=== TASK REQUIREMENTS ===
Could you count the lines below that include the word "False" and give only the number?

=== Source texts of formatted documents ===

※

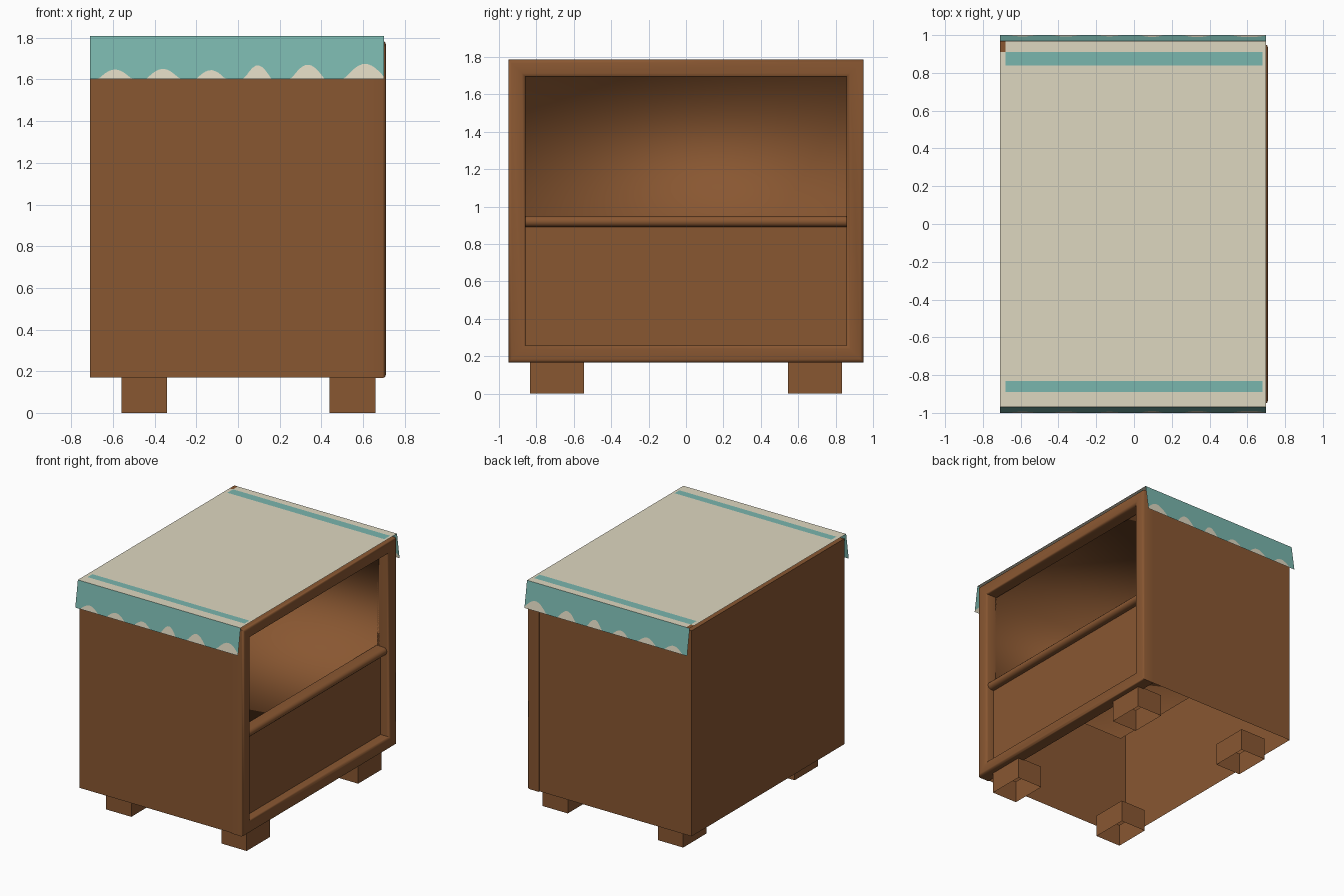
import bpy, bmesh, math

if "Cube" in bpy.data.objects:
    bpy.data.objects.remove(bpy.data.objects["Cube"])


def material(name, rgb):
    m = bpy.data.materials.new(name)
    m.diffuse_color = (*rgb, 1)
    m.use_nodes = True
    m.node_tree.nodes["Principled BSDF"].inputs["Base Color"].default_value = m.diffuse_color
    return m


BROWN = material("brown wood", (0.25, 0.095, 0.031))
CREAM = material("cream cloth", (0.73, 0.68, 0.53))
TEAL = material("teal trim", (0.195, 0.468, 0.42))


def finish(name, bm, mats, smooth=None, recalc=True):
    if recalc:
        bmesh.ops.recalc_face_normals(bm, faces=bm.faces[:])
    me = bpy.data.meshes.new(name)
    bm.to_mesh(me)
    bm.free()
    ob = bpy.data.objects.new(name, me)
    bpy.context.collection.objects.link(ob)
    for m in mats:
        me.materials.append(m)
    if smooth:
        for o in bpy.context.selected_objects:
            o.select_set(False)
        ob.select_set(True)
        bpy.context.view_layer.objects.active = ob
        bpy.ops.object.shade_smooth_by_angle(angle=math.radians(smooth))
    return ob


def box(name, x, y, z, drop=(), inward=False):
    """Box between ranges; drop = directions of the faces left open."""
    bm = bmesh.new()
    bmesh.ops.create_cube(bm, size=1)
    for v in bm.verts:
        v.co = [(a + b) / 2 + c * (b - a) for (a, b), c in zip((x, y, z), v.co)]
    bm.normal_update()
    gone = [f for f in bm.faces
            if any(sum(a * b for a, b in zip(f.normal, d)) > 0.9 for d in drop)]
    bmesh.ops.delete(bm, geom=gone, context='FACES')
    if inward:
        bmesh.ops.reverse_faces(bm, faces=bm.faces[:])
    return finish(name, bm, [BROWN], recalc=False)


FRONT, UP, DOWN = (1, 0, 0), (0, 0, 1), (0, 0, -1)

# Cabinet shell (open underneath), inner compartment and drawer front
box("cabinet_shell", (-0.71, 0.62), (-0.945, 0.945), (0.17, 1.78), drop=(FRONT, DOWN))
liner = box("open_compartment", (-0.59, 0.62), (-0.858, 0.858), (0.935, 1.70),
            drop=(FRONT,), inward=True)
liner.data.shade_smooth()
box("drawer_front", (0.615, 0.635), (-0.86, 0.86), (0.24, 0.90))

# Rounded frame around the open side: (inset, x) profile swept round a rectangle
bm = bmesh.new()
rings = []
for d, x in [(0, 0.61), (0, 0.695), (0.005, 0.706), (0.018, 0.71), (0.072, 0.71),
             (0.086, 0.705), (0.092, 0.69), (0.092, 0.61)]:
    y, lo, hi = 0.95 - d, 0.167 + d, 1.785 - d
    rings.append([bm.verts.new((x, a, b))
                  for a, b in ((-y, lo), (y, lo), (y, hi), (-y, hi))])
for r, s in zip(rings, rings[1:] + rings[:1]):
    for i in range(4):
        j = (i + 1) % 4
        bm.faces.new((r[i], r[j], s[j], s[i]))
finish("front_frame", bm, [BROWN], smooth=50)

# Shelf rail with a half-round front edge
bm = bmesh.new()
prof = [(0.60, 0.89)] + [(0.66 + 0.03 * math.cos(t), 0.92 + 0.03 * math.sin(t))
                         for t in [math.pi * (i / 6 - 0.5) for i in range(7)]] + [(0.60, 0.95)]
ends = [[bm.verts.new((x, y, z)) for x, z in prof] for y in (-0.86, 0.86)]
for i in range(len(prof)):
    j = (i + 1) % len(prof)
    bm.faces.new((ends[0][i], ends[0][j], ends[1][j], ends[1][i]))
for e in ends:
    bm.faces.new(e)
finish("shelf_rail", bm, [BROWN], smooth=40)

# Four hollow square feet
for xn, x in (("back", (-0.56, -0.34)), ("front", (0.44, 0.66))):
    for yn, y in (("left", (-0.835, -0.545)), ("right", (0.545, 0.835))):
        box(f"{xn}_{yn}_foot", x, y, (0, 0.175), drop=(UP, DOWN))

# Cloth top: cream sheet cut so the two stripes are teal faces, one worn corner brown
X0, X1, ZT, YT = -0.71, 0.70, 1.808, 0.968
bm = bmesh.new()
xs = [X0, -0.68, 0.68, X1]
ys = [-YT, -0.89, -0.83, 0.84, 0.91, YT]
grid = [[bm.verts.new((x, y, ZT)) for y in ys] for x in xs]
for i in range(3):
    for j in range(5):
        f = bm.faces.new((grid[i][j], grid[i + 1][j], grid[i + 1][j + 1], grid[i][j + 1]))
        f.material_index = 1 if i == 1 and j in (1, 3) else 2 if (i, j) == (0, 4) else 0
finish("cloth_top", bm, [CREAM, TEAL, BROWN], recalc=False)

# Hanging cloth flaps: teal with cream scallops along the hem (centre, half width, height)
BUMPS = [(-0.59, 0.08, 0.045), (-0.36, 0.08, 0.048), (-0.13, 0.07, 0.042),
         (0.095, 0.065, 0.065), (0.335, 0.08, 0.068), (0.61, 0.10, 0.072)]


def scallop(x):
    return max(t * math.cos((x - c) / w * math.pi / 2) if abs(x - c) < w else 0.0005
               for c, w, t in BUMPS)


def flap(name, side):
    bm = bmesh.new()
    n, zb = 94, 1.603
    cols = []
    for i in range(n + 1):
        x = X0 + (X1 - X0) * i / n
        cols.append([bm.verts.new((x, side * (1 - (1 - YT) * (z - zb) / (ZT - zb)), z))
                     for z in (zb, zb + max(scallop(x), 0.0005), ZT)])
    for a, b in zip(cols, cols[1:]):
        for k in range(2):
            q = (a[k], b[k], b[k + 1], a[k + 1])
            f = bm.faces.new(q if side < 0 else q[::-1])
            f.material_index = k
    finish(name, bm, [CREAM, TEAL], recalc=False)


flap("left_cloth_flap", -1)
flap("right_cloth_flap", 1)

※

=== RESPONSE ===
5